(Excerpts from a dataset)
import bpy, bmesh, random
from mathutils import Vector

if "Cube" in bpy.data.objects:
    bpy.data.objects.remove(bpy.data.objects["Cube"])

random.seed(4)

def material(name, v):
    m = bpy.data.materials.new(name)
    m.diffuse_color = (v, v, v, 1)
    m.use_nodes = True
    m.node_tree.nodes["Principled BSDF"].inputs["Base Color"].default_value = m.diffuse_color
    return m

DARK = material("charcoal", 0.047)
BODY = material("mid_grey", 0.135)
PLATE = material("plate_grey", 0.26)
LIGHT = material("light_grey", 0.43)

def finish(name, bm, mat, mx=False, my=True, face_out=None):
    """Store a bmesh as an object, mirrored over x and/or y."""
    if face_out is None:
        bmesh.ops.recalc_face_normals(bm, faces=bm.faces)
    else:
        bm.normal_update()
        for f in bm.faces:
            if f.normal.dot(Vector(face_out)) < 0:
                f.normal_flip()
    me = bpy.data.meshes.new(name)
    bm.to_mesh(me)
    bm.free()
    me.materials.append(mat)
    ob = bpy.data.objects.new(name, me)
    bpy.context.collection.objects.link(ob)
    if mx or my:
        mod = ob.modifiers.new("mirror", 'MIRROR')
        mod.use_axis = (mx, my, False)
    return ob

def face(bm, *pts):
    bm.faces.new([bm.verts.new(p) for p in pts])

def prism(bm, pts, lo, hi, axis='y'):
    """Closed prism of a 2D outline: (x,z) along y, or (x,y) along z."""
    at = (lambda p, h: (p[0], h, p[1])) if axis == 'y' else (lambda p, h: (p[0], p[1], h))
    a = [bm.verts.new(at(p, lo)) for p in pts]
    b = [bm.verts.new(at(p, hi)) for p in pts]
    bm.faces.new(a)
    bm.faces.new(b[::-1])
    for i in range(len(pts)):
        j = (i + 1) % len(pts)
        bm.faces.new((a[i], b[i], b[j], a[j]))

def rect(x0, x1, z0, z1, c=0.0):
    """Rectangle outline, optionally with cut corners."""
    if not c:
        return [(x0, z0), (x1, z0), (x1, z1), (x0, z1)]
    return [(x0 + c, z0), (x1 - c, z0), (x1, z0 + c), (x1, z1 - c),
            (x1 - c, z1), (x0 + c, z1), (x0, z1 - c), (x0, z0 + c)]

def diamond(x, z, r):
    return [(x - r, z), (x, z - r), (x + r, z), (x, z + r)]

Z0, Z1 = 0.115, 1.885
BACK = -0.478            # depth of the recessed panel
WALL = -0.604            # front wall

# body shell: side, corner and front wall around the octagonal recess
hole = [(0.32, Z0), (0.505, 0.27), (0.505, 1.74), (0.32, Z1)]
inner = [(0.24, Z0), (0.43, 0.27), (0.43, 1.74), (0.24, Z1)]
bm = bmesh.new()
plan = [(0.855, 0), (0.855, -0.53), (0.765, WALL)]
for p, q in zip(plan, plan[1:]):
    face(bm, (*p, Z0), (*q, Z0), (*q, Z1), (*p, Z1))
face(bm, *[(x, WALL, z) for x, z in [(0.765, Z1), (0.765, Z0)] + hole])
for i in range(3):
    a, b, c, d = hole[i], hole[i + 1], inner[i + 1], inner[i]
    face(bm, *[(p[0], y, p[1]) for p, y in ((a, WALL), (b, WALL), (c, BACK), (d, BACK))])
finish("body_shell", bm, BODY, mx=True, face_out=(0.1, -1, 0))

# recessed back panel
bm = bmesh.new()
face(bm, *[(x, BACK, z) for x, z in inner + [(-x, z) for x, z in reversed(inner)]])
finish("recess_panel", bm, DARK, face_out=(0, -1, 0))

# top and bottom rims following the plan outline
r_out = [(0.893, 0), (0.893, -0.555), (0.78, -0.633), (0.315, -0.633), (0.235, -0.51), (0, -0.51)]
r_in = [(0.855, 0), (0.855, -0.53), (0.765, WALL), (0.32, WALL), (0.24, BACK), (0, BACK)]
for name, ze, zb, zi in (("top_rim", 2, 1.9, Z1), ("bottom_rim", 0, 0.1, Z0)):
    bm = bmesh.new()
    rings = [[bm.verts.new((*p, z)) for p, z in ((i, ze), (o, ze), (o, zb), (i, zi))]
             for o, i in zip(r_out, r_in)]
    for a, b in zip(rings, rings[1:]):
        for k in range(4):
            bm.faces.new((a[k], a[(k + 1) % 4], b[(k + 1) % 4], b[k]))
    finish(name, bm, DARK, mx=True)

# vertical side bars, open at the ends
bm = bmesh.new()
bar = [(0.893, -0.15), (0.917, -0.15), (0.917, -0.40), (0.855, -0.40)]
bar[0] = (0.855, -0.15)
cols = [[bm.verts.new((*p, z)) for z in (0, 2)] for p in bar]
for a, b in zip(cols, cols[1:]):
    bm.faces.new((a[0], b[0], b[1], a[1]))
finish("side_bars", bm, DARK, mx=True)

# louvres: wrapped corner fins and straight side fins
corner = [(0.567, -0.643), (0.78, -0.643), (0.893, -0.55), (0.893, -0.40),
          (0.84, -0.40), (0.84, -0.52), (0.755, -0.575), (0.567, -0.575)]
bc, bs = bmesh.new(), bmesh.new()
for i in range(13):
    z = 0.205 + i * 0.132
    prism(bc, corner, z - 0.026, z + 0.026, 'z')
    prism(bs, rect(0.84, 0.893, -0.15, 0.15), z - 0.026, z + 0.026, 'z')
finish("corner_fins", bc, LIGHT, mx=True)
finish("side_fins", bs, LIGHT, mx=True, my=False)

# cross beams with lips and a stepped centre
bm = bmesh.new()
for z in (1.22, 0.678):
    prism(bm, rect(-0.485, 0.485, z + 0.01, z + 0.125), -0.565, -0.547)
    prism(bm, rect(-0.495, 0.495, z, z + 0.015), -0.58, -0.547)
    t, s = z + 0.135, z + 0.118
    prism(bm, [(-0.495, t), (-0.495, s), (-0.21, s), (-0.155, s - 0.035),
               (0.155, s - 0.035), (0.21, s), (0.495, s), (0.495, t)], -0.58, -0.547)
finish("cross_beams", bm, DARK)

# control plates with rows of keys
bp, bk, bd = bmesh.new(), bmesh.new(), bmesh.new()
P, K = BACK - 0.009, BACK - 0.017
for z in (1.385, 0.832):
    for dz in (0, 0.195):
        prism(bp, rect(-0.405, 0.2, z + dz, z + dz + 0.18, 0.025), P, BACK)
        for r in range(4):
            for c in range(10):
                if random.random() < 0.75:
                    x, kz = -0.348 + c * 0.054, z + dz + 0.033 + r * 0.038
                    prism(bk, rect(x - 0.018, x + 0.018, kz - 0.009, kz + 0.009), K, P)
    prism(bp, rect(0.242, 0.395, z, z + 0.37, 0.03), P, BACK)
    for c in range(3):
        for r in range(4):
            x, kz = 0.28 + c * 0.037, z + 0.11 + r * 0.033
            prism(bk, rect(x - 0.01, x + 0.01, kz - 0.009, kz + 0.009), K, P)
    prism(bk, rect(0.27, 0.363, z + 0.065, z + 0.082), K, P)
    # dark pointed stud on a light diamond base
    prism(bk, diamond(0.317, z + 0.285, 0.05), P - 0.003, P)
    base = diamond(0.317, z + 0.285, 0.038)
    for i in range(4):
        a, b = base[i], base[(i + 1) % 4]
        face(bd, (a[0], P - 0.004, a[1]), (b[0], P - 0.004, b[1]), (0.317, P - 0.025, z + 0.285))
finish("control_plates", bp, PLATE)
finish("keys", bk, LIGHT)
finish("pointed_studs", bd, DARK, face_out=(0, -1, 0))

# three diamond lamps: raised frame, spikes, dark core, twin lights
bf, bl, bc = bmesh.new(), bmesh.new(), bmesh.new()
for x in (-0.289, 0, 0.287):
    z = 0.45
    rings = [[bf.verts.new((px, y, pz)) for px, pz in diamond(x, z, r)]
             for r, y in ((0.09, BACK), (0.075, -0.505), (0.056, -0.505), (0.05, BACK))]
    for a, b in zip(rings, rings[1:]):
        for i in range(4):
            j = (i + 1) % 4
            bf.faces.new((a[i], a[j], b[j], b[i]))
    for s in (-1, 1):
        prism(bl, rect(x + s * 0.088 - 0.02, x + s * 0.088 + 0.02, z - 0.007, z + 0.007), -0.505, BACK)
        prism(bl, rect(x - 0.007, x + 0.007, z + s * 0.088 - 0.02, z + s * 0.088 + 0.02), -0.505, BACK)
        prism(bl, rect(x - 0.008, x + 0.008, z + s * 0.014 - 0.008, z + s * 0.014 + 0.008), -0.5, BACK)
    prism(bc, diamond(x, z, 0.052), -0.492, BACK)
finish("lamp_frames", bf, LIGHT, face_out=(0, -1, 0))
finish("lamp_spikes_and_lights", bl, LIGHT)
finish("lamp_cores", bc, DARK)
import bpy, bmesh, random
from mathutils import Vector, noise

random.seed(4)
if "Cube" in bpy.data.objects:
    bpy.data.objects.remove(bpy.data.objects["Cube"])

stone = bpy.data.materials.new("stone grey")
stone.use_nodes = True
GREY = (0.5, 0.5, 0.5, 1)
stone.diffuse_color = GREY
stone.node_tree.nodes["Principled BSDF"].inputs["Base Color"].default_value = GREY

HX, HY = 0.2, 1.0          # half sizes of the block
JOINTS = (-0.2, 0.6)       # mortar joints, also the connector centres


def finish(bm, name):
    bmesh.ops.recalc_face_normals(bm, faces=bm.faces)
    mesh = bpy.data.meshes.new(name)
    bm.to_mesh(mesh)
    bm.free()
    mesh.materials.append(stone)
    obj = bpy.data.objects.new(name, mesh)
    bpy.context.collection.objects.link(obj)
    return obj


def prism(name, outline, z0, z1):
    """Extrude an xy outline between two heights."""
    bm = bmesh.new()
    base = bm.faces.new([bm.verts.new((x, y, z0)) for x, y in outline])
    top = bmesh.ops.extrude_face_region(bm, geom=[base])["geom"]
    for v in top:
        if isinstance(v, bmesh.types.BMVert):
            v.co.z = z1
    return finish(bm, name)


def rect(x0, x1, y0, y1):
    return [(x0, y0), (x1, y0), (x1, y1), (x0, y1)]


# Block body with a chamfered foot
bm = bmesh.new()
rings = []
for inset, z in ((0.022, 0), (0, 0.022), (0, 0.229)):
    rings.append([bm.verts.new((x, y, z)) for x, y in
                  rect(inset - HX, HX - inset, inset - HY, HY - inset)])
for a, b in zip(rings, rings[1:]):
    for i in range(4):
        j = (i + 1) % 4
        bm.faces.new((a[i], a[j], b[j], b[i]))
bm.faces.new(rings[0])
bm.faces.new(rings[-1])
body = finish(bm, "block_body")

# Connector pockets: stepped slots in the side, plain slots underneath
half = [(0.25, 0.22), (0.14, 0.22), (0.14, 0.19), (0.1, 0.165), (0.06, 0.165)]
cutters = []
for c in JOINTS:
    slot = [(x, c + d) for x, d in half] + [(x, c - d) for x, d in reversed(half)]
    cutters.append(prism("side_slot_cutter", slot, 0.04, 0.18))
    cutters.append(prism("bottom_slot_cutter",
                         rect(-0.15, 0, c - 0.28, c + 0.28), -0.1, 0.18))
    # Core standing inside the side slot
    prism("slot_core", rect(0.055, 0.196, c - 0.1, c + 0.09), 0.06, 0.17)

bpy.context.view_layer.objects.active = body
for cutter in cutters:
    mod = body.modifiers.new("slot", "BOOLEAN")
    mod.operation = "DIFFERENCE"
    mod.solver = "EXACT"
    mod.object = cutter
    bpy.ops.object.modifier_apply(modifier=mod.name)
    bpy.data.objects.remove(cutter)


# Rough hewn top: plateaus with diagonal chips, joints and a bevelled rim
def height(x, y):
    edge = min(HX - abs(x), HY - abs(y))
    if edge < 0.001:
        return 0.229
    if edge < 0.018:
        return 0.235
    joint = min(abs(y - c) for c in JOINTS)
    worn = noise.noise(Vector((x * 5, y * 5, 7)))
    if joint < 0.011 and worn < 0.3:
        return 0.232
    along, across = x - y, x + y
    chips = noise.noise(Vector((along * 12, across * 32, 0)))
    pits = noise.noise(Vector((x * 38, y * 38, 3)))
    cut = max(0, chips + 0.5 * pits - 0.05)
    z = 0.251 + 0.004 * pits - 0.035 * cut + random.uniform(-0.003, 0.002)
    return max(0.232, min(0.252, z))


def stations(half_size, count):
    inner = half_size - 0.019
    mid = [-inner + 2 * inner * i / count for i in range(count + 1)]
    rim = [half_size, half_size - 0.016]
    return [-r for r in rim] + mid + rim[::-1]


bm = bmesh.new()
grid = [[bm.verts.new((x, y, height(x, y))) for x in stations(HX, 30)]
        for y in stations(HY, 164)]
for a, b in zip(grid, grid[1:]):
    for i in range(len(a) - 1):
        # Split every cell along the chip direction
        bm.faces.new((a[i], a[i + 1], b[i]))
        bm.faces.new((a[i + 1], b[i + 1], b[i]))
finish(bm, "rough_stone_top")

● Your instructions
If a line in the entries above contains "plan", report it.

● Exercise answer
plan = [(0.855, 0), (0.855, -0.53), (0.765, WALL)]
for p, q in zip(plan, plan[1:]):
# top and bottom rims following the plan outline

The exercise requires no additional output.